» **What you should do**
In the material below, the lines from the one containing "const mesh = new THREE.Mesh(new" through the one containing "[0, 0.0975, MID_Z]);" are to be given again exactly, ends included, and no others.

--- The records ---

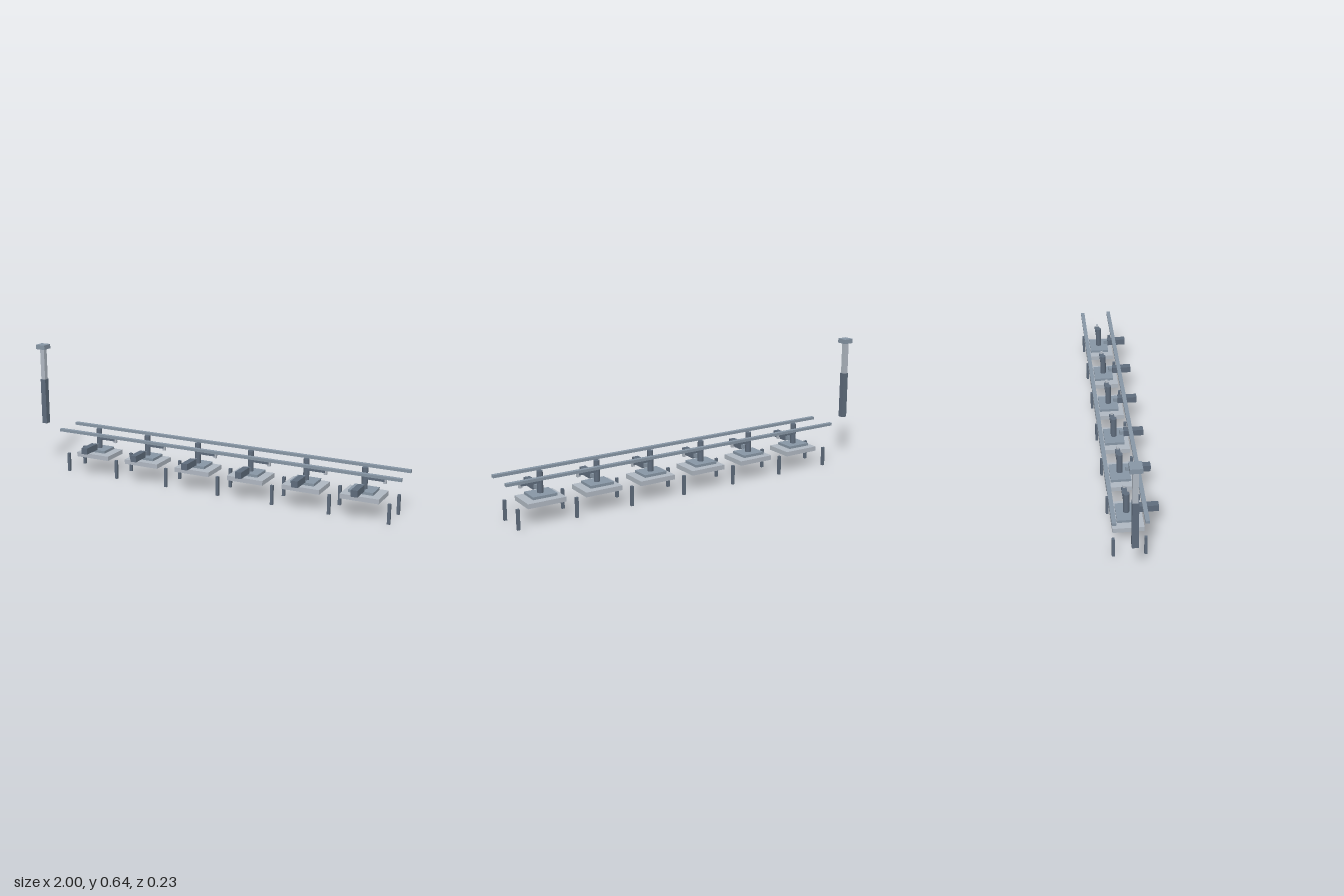
import * as THREE from 'three';

const darkSteel = new THREE.MeshStandardMaterial({ name: 'darkSteel', color: 0x5f6c7c });
const midSteel = new THREE.MeshStandardMaterial({ name: 'midSteel', color: 0x8796a5 });
const paleSteel = new THREE.MeshStandardMaterial({ name: 'paleSteel', color: 0xb0b8c2 });

const MID_Z = -0.03; // centre line of the conveyor
const PITCH = 0.2886; // spacing of stations and legs
const RAIL_Z = [0.042, -0.103];

// Box given by its size and centre
function box(parent, name, material, [w, h, d], [x, y, z]) {
  const mesh = new THREE.Mesh(new THREE.BoxGeometry(w, h, d), material);
  mesh.name = name;
  mesh.position.set(x, y, z);
  parent.add(mesh);
  return mesh;
}

// One work station: plates, post, side arm and motor
function createStation() {
  const station = new THREE.Group();
  station.name = 'station';
  box(station, 'platform', paleSteel, [0.188, 0.023, 0.143], [0, 0.0975, MID_Z]);
  box(station, 'upperPlate', midSteel, [0.12, 0.013, 0.096], [-0.002, 0.1205, MID_Z]);

  const post = new THREE.Mesh(new THREE.CylinderGeometry(0.0143, 0.0143, 0.12, 20), darkSteel);
  post.name = 'post';
  post.position.set(0, 0.169, MID_Z);
  station.add(post);

  box(station, 'arm', darkSteel, [0.092, 0.013, 0.024], [0.05, 0.1815, MID_Z - 0.001]);
  box(station, 'armTip', paleSteel, [0.015, 0.034, 0.012], [0.0965, 0.182, MID_Z]);

  box(station, 'motor', darkSteel, [0.032, 0.032, 0.097], [0, 0.145, 0.0665]);
  box(station, 'motorCoupling', midSteel, [0.021, 0.021, 0.02], [0, 0.1455, 0.008]);
  return station;
}

export function createModel() {
  const model = new THREE.Group();
  model.name = 'conveyorLine';

  // Long guide rails and rows of legs beneath them
  for (const z of RAIL_Z) {
    box(model, 'rail', midSteel, [1.829, 0.0135, 0.0195], [0.0855, 0.2175, z]);
    for (let i = 0; i < 7; i++) {
      box(model, 'leg', darkSteel, [0.014, 0.097, 0.013], [-0.783 + i * PITCH, 0.0485, z]);
    }
  }

  // Six identical stations
  for (let i = 0; i < 6; i++) {
    const station = createStation();
    station.position.x = -0.639 + i * PITCH;
    model.add(station);
  }

  // Signal mast at the end of the line
  const mast = new THREE.Group();
  mast.name = 'mast';
  mast.position.set(-0.9735, 0, MID_Z);
  box(mast, 'mastBase', darkSteel, [0.0285, 0.238, 0.0285], [0, 0.339, 0]);
  box(mast, 'mastPole', paleSteel, [0.024, 0.162, 0.024], [0, 0.539, -0.001]);
  box(mast, 'mastCap', midSteel, [0.053, 0.023, 0.053], [0, 0.6315, 0]);
  model.add(mast);

  return model;
}
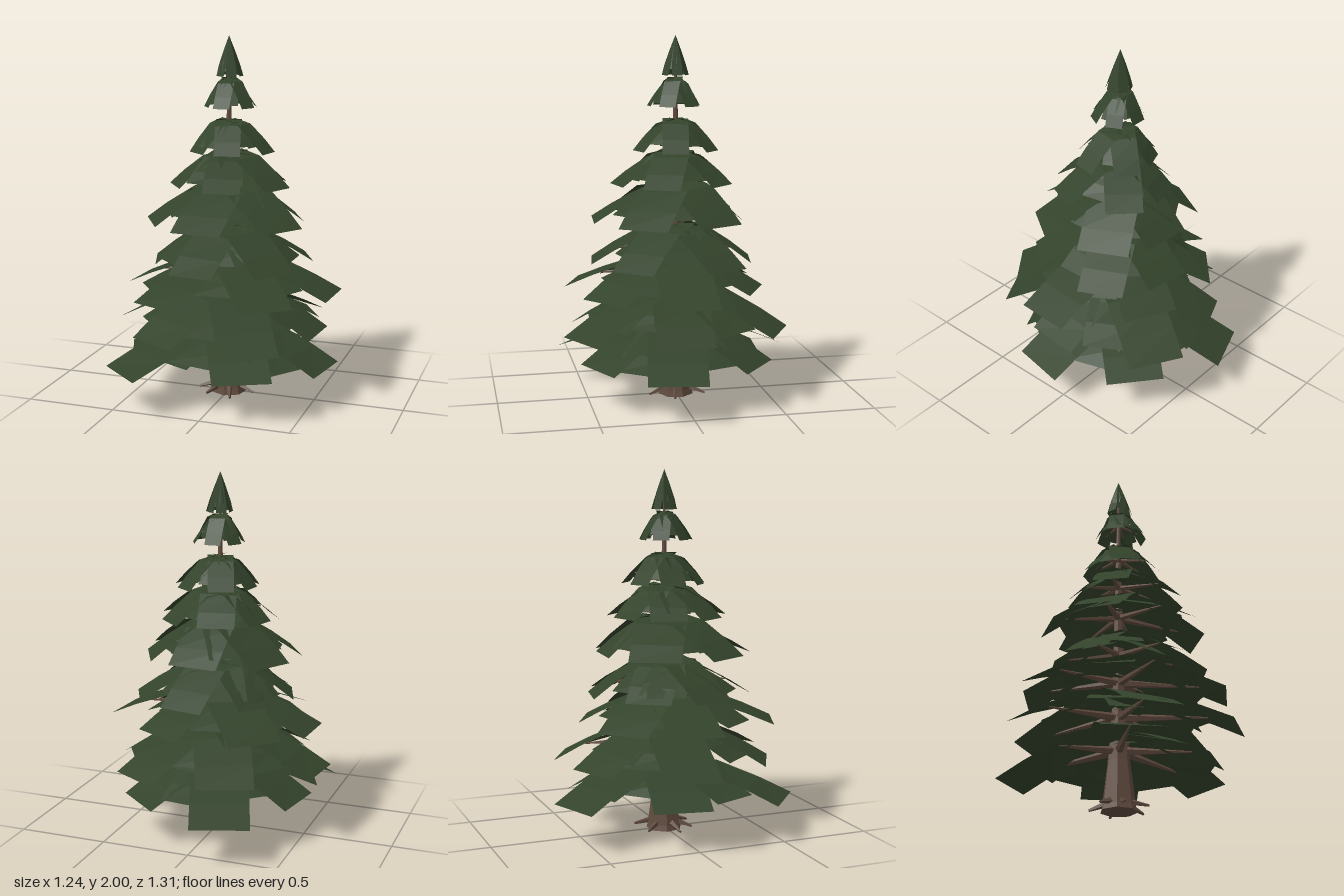
import * as THREE from 'three';
import { mergeGeometries } from 'three/addons/utils/BufferGeometryUtils.js';

const rad = THREE.MathUtils.degToRad;

let seed = 11;
const rand = (lo, hi) => {
  seed = (seed * 16807) % 2147483647;
  return lo + (hi - lo) * (seed / 2147483647);
};

// Tier: top and bottom height, reach, frond width, then [angle, reach] of each long frond,
// or a start angle for an even ring with the direction in which it leans out furthest
const TIERS = [
  { top: 0.42, bottom: 0.22, reach: 0.6, width: 0.32,
    fronds: [[-110, 0.65], [130, 0.69], [10, 0.6], [-50, 0.52], [64, 0.53], [190, 0.5]] },
  { top: 0.615, bottom: 0.4, reach: 0.6, width: 0.31,
    fronds: [[-60, 0.6], [187, 0.61], [62, 0.65], [-113, 0.54], [118, 0.57], [5, 0.53]] },
  { top: 0.8, bottom: 0.62, reach: 0.54, width: 0.3,
    fronds: [[3, 0.61], [112, 0.6], [-132, 0.5], [183, 0.55], [52, 0.58], [-62, 0.46]] },
  { top: 0.975, bottom: 0.77, reach: 0.43, width: 0.25, start: 37, lean: 40 },
  { top: 1.2, bottom: 1.0, reach: 0.42, width: 0.28, start: 33, lean: 90 },
  { top: 1.375, bottom: 1.2, reach: 0.31, width: 0.2, start: 20, lean: 40 },
  { top: 1.55, bottom: 1.38, reach: 0.215, width: 0.14, start: 10, lean: 30 },
  { top: 1.775, bottom: 1.62, reach: 0.135, width: 0.09, start: 30, lean: 40 },
  { top: 2.0, bottom: 1.785, reach: 0.065, width: 0.055, start: 0, lean: 40, pointed: true },
];

// Drooping strip: nearly level at the trunk, bent down twice towards its square tip
const ROWS = [[0, 0], [0.38, 0.14], [0.74, 0.6], [1, 1]];
const POINTED_ROWS = [[0, 0], [0.4, 0.38], [0.75, 0.74], [1, 1]];

function frondGeometry(angle, reach, width, top, bottom, roll, pointed) {
  const geo = new THREE.PlaneGeometry(1, 1, 1, 3);
  const pos = geo.attributes.position;
  const rows = pointed ? POINTED_ROWS : ROWS;
  for (let i = 0; i < pos.count; i++) {
    const [out, drop] = rows[Math.floor(i / 2)];
    const w = pointed ? width * Math.min(1, out * 1.4) : width;
    const x = pos.getX(i) * w;
    pos.setXYZ(i, x, top + (bottom - top) * drop + x * roll * (1 - out), out * reach);
  }
  geo.rotateY(Math.PI / 2 - rad(angle));
  return geo;
}

// Tapered stick between two points
function stickGeometry(from, to, r0, r1, sides) {
  const dir = to.clone().sub(from);
  const geo = new THREE.CylinderGeometry(r1, r0, dir.length(), sides);
  geo.translate(0, dir.length() / 2, 0);
  geo.applyQuaternion(new THREE.Quaternion().setFromUnitVectors(new THREE.Vector3(0, 1, 0), dir.normalize()));
  return geo.translate(from.x, from.y, from.z);
}

const polar = (angle, r, y) => new THREE.Vector3(Math.cos(rad(angle)) * r, y, Math.sin(rad(angle)) * r);

export function createModel() {
  const needles = new THREE.MeshStandardMaterial({ color: 0x33432b, flatShading: true, side: THREE.DoubleSide });
  needles.name = 'needleGreen';
  const bark = new THREE.MeshStandardMaterial({ color: 0x604b3f, flatShading: true });
  bark.name = 'barkBrown';

  const tree = new THREE.Group();
  tree.name = 'pineTree';
  const add = (name, geo, mat) => {
    const mesh = new THREE.Mesh(geo, mat);
    mesh.name = name;
    tree.add(mesh);
  };

  // Seven-sided trunk: flared foot tapering to a thin leader
  const profile = [[0, 0], [0.1, 0], [0.092, 0.03], [0.062, 0.27], [0.036, 0.65], [0.026, 1.1], [0.014, 1.55], [0.005, 1.9], [0, 1.9]];
  add('trunk', new THREE.LatheGeometry(profile.map(([r, y]) => new THREE.Vector2(r, y)), 7), bark);

  // Roots spreading from the foot
  const roots = [];
  for (const [i, a] of [12, 70, 125, 170, 235, 300].entries()) {
    roots.push(stickGeometry(polar(a, 0.05, 0.05), polar(a, i % 2 ? 0.17 : 0.158, 0.014), 0.02, 0.007, 4));
  }
  add('roots', mergeGeometries(roots), bark);

  const branches = [];
  TIERS.forEach((tier, n) => {
    const { top, bottom, reach, width, start, lean, pointed } = tier;
    const height = top - bottom;
    const long = tier.fronds ?? Array.from({ length: 6 }, (_, i) => {
      const a = start + i * 60 + rand(-5, 5);
      return [a, reach * (1 + 0.12 * Math.cos(rad(a - lean)) + rand(-0.04, 0.04))];
    });

    const parts = [];
    long.forEach(([a, r], i) => {
      // Long outer frond
      const lift = pointed ? 0 : rand(0, 0.02) * (i % 2);
      parts.push(frondGeometry(a, r, width, top - lift, bottom, rand(-0.12, 0.12), pointed));
      // Shorter fronds filling the gap beside it and lying beneath it
      parts.push(frondGeometry(a + rand(20, 40), r * rand(0.68, 0.85), width * 0.85,
        top - height * 0.08, bottom + height * rand(0.08, 0.25), rand(-0.3, 0.3), pointed));
      if (!pointed) {
        parts.push(frondGeometry(a + rand(-18, 18), r * rand(0.6, 0.8), width * 0.7,
          top - height * rand(0.1, 0.25), bottom + height * rand(0.1, 0.25), rand(-0.5, 0.5), pointed));

        // Branch carrying the long frond
        branches.push(stickGeometry(polar(a, 0, top - height * 0.45), polar(a, r * 0.75, top - height * 0.68),
          0.006 + reach * 0.034, 0.004, 5));
      }
    });
    add(`needleTier${n + 1}`, mergeGeometries(parts), needles);
  });
  add('branches', mergeGeometries(branches), bark);

  return tree;
}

---

» **Result of the exercise**
  const mesh = new THREE.Mesh(new THREE.BoxGeometry(w, h, d), material);
  mesh.name = name;
  mesh.position.set(x, y, z);
  parent.add(mesh);
  return mesh;
}

// One work station: plates, post, side arm and motor
function createStation() {
  const station = new THREE.Group();
  station.name = 'station';
  box(station, 'platform', paleSteel, [0.188, 0.023, 0.143], [0, 0.0975, MID_Z]);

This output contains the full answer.